**WHAT TO PRODUCE**
Look through the entries for the string "grey", and copy each line that holds it.

**EXTRACTED INFORMATION**
-=-=-

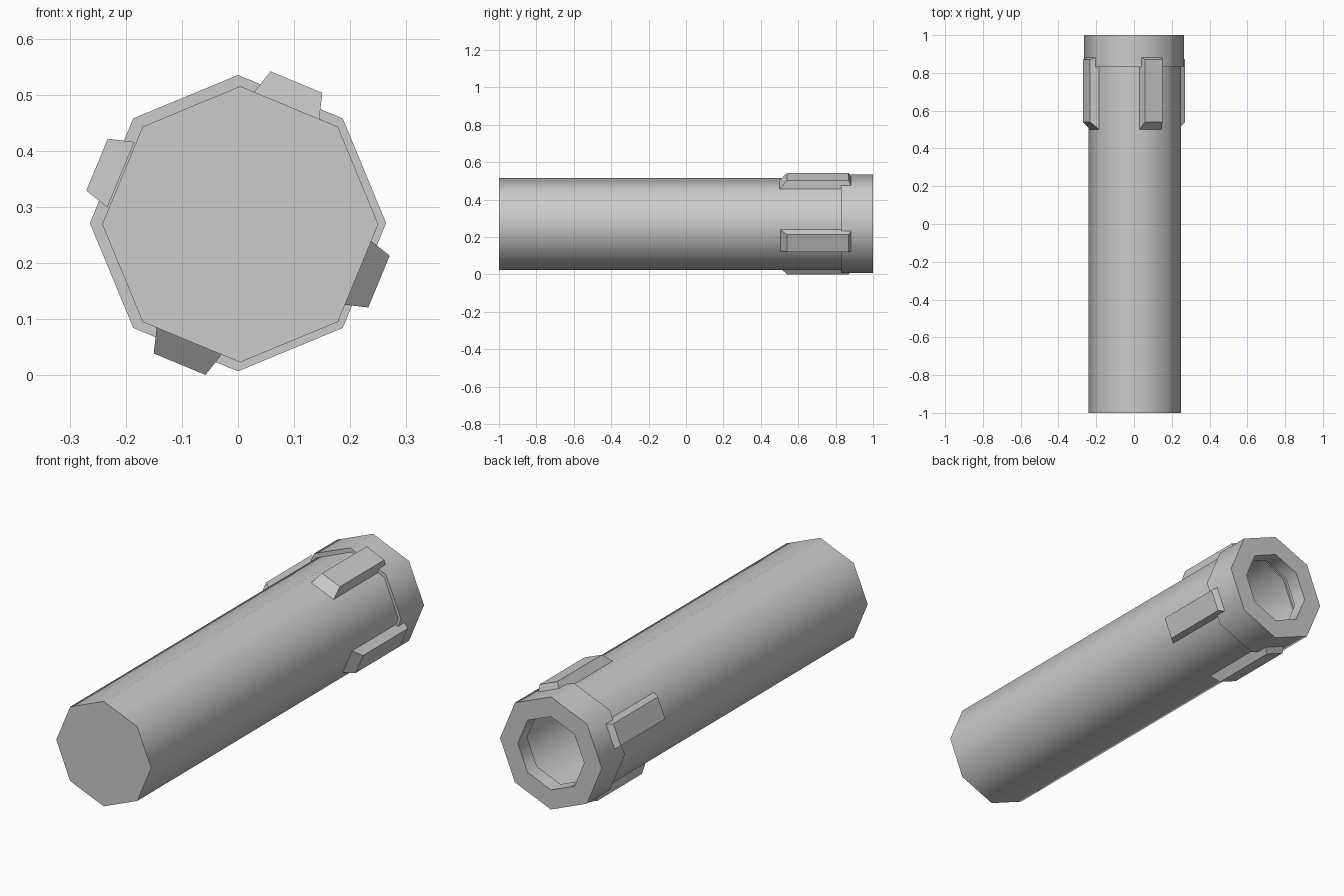
import bpy, bmesh, math
from mathutils import Matrix

cube = bpy.data.objects.get("Cube")
if cube:
    bpy.data.objects.remove(cube, do_unlink=True)

grey = bpy.data.materials.new("plain_grey")
grey.use_nodes = True
colour = (0.6, 0.6, 0.6, 1)
grey.diffuse_color = colour
grey.node_tree.nodes["Principled BSDF"].inputs["Base Color"].default_value = colour


def finish(name, bm, smooth=False):
    bmesh.ops.remove_doubles(bm, verts=bm.verts, dist=0.0001)
    bmesh.ops.recalc_face_normals(bm, faces=bm.faces)
    mesh = bpy.data.meshes.new(name)
    bm.to_mesh(mesh)
    bm.free()
    mesh.materials.append(grey)
    obj = bpy.data.objects.new(name, mesh)
    bpy.context.collection.objects.link(obj)
    if smooth:
        bpy.ops.object.select_all(action="DESELECT")
        obj.select_set(True)
        bpy.context.view_layer.objects.active = obj
        bpy.ops.object.shade_smooth_by_angle(angle=math.radians(50))
    return obj


def octagon_lathe(name, profile, x, z):
    """Sweep a (radius, y) profile round the long axis in eight steps."""
    bm = bmesh.new()
    rings = []
    for r, y in profile:
        angles = [i * math.tau / 8 for i in range(8)]
        rings.append([bm.verts.new((x + r * math.cos(a), y, z + r * math.sin(a)))
                      for a in angles] if r else [bm.verts.new((x, y, z))])
    for a, b in zip(rings, rings[1:]):
        if len(a) == 1 or len(b) == 1:
            bm.faces.new(a if len(b) == 1 else b)
            continue
        for i in range(8):
            j = (i + 1) % 8
            bm.faces.new((a[i], a[j], b[j], b[i]))
    return finish(name, bm, smooth=True)


# Hollow body, closed at the front
octagon_lathe("tube", [(0, -1), (0.246, -1), (0.246, 0.86),
                       (0.236, 0.86), (0.236, -0.98), (0, -0.98)], 0.004, 0.269)

# Rear collar with an inward lip round the opening
octagon_lathe("collar", [(0.24, 0.83), (0.264, 0.83), (0.264, 1), (0.172, 1),
                         (0.172, 0.93), (0.24, 0.93), (0.24, 0.83)], 0, 0.271)


def lug(name, angle):
    """Bevelled block on one flat of the body, raised along local z."""
    bm = bmesh.new()
    base = [(-0.063, 0.5), (0.063, 0.5), (0.063, 0.89), (-0.063, 0.89)]
    top = [(-0.05, 0.54), (0.05, 0.54), (0.05, 0.87), (-0.05, 0.87)]
    low = [bm.verts.new((x, y, 0.226)) for x, y in base]
    high = [bm.verts.new((x, y, 0.272)) for x, y in top]
    bm.faces.new(low)
    bm.faces.new(high)
    for i in range(4):
        j = (i + 1) % 4
        bm.faces.new((low[i], low[j], high[j], high[i]))
    turn = Matrix.Rotation(angle, 4, "Y")
    bm.transform(Matrix.Translation((0, 0, 0.271)) @ turn)
    finish(name, bm)


# Four lugs, one on every second flat
for n, side in enumerate(("top", "left", "bottom", "right")):
    lug("lug_" + side, math.radians(22.5 + 90 * n))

-=-=-

**SOLUTION TO THIS PROBLEM**
grey = bpy.data.materials.new("plain_grey")
grey.use_nodes = True
grey.diffuse_color = colour
grey.node_tree.nodes["Principled BSDF"].inputs["Base Color"].default_value = colour
    mesh.materials.append(grey)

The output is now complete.